Thomas V. Johnson, MD, PhD, who is part of the faculty for EyeCon 2023, recently spoke with Sheryl Stevenson, Eye Care Group editorial director, to highlight his presentation. Johnson is the Shelley and Allan Holt Rising Professor of Ophthalmology and assistant professor of ophthalmology with the Wilmer Eye Institute at Johns Hopkins University School of Medicine in Baltimore.
To learn more about or to register for Optometry Times EyeCon 2023, click here.
Editor's note: This transcript has been lightly edited for clarity.
Sheryl Stevenson: What can you tell us about in-office and home disease monitoring for patients with glaucoma?
Thomas V Johnson, MD, PhD: The importance of fluctuations in physiologic parameters has been appreciated in medicine for decades. Cardiology, endocrinology, and primary care have been transformed by using at-home blood pressure monitors and blood glucose monitors. Ophthalmology is positioned to make the leap to recognize the importance of intraocular pressure [IOP] fluctuations and change how we monitor patients with glaucoma.
I’m going to be discussing current and emerging concepts in ways that we can measure IOP in the office and at home. There are new devices and tools available to clinicians so that patients can measure their own eye pressure at home at all times of day and night. This has utility for several reasons.
It helps us better understand the range of eye-pressure stress that’s being placed on the optic nerve in individual patients. Sometimes there are patients who seem to be getting worse even though every time they come into clinic, their eye pressure is 10, 11, or 12 [mm Hg]. We’ve taken patients like that...asked them to do home tonometry and found that first thing in the morning their pressure is 25 [mm Hg]. Beyond that, it’s also a useful tool for the clinician to more quickly and accurately understand the risks that their patients have for vision loss and the responses to treatment.
We often will start an eye drop on a patient with glaucoma and then ask them to come back in the clinic a month or 2 months later to see what the pressure is. That requires a second clinic visit; the patient has to drive up to the clinic and sometimes take a day off work, or have someone drive them to the visit. We don’t know the answer to what that pressure drop did for several weeks.
With home tonometry, we can get real-time data describing exactly how low the pressure goes with the eye drop [and] what the kinetics of the response are.
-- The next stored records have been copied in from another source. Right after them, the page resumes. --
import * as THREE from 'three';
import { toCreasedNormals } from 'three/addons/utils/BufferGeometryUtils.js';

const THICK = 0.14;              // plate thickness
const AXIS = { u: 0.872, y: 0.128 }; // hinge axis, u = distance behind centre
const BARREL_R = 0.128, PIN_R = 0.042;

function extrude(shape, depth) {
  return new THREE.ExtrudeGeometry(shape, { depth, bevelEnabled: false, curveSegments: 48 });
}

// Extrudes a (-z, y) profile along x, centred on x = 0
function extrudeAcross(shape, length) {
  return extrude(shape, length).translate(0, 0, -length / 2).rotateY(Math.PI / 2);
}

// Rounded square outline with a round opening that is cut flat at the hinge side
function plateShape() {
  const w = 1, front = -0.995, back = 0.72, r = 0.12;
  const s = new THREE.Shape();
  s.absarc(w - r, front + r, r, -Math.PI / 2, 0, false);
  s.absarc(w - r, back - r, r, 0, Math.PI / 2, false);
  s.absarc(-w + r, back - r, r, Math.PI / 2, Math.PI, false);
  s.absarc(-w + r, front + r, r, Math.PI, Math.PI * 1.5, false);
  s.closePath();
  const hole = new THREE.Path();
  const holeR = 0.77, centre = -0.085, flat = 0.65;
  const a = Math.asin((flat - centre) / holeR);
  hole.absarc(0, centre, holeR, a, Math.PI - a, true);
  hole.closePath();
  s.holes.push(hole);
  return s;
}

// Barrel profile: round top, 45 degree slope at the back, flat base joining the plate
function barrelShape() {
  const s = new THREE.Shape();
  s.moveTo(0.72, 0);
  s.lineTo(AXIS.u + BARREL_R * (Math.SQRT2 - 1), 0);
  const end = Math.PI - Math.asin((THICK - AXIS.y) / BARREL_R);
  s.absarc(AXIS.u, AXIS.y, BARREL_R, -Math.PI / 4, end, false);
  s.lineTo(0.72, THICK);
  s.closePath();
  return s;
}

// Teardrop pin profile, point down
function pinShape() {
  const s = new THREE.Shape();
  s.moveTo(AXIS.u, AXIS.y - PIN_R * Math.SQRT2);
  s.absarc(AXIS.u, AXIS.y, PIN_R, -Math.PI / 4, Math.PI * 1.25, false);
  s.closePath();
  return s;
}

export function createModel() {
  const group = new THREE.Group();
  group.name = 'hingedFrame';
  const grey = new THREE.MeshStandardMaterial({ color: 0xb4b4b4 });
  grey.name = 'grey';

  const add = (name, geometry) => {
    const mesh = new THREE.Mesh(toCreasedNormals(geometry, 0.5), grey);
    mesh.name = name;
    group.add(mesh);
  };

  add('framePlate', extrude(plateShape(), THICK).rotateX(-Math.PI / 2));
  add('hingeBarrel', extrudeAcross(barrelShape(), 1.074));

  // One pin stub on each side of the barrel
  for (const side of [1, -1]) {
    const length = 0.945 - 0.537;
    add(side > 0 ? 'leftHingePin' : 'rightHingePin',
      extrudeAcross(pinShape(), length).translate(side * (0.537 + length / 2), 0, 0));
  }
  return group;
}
In patients who don’t have a dramatic response, sometimes we can see reductions induced by eye-pressure medicines that otherwise would have been masked…. If the eye drop reduced the pressure by 4 points but the fluctuation is 4 points, you might conclude that eye drop didn’t do anything. When you have many more data points spread out over time, you can have a much better sense of the effective treatments.
Stevenson: Does comanagement come into play in terms of overall awareness with patients who may be seen by both optometrists and ophthalmologists?
Johnson: It absolutely can. It’s nice to have a centralized point of eye pressure measurements. If a patient has a home tonometer, their measurements get uploaded to a cloud database, where that information is available to everyone taking care of the patient. This would aid in cross-collaborations and comanagement among eye care providers.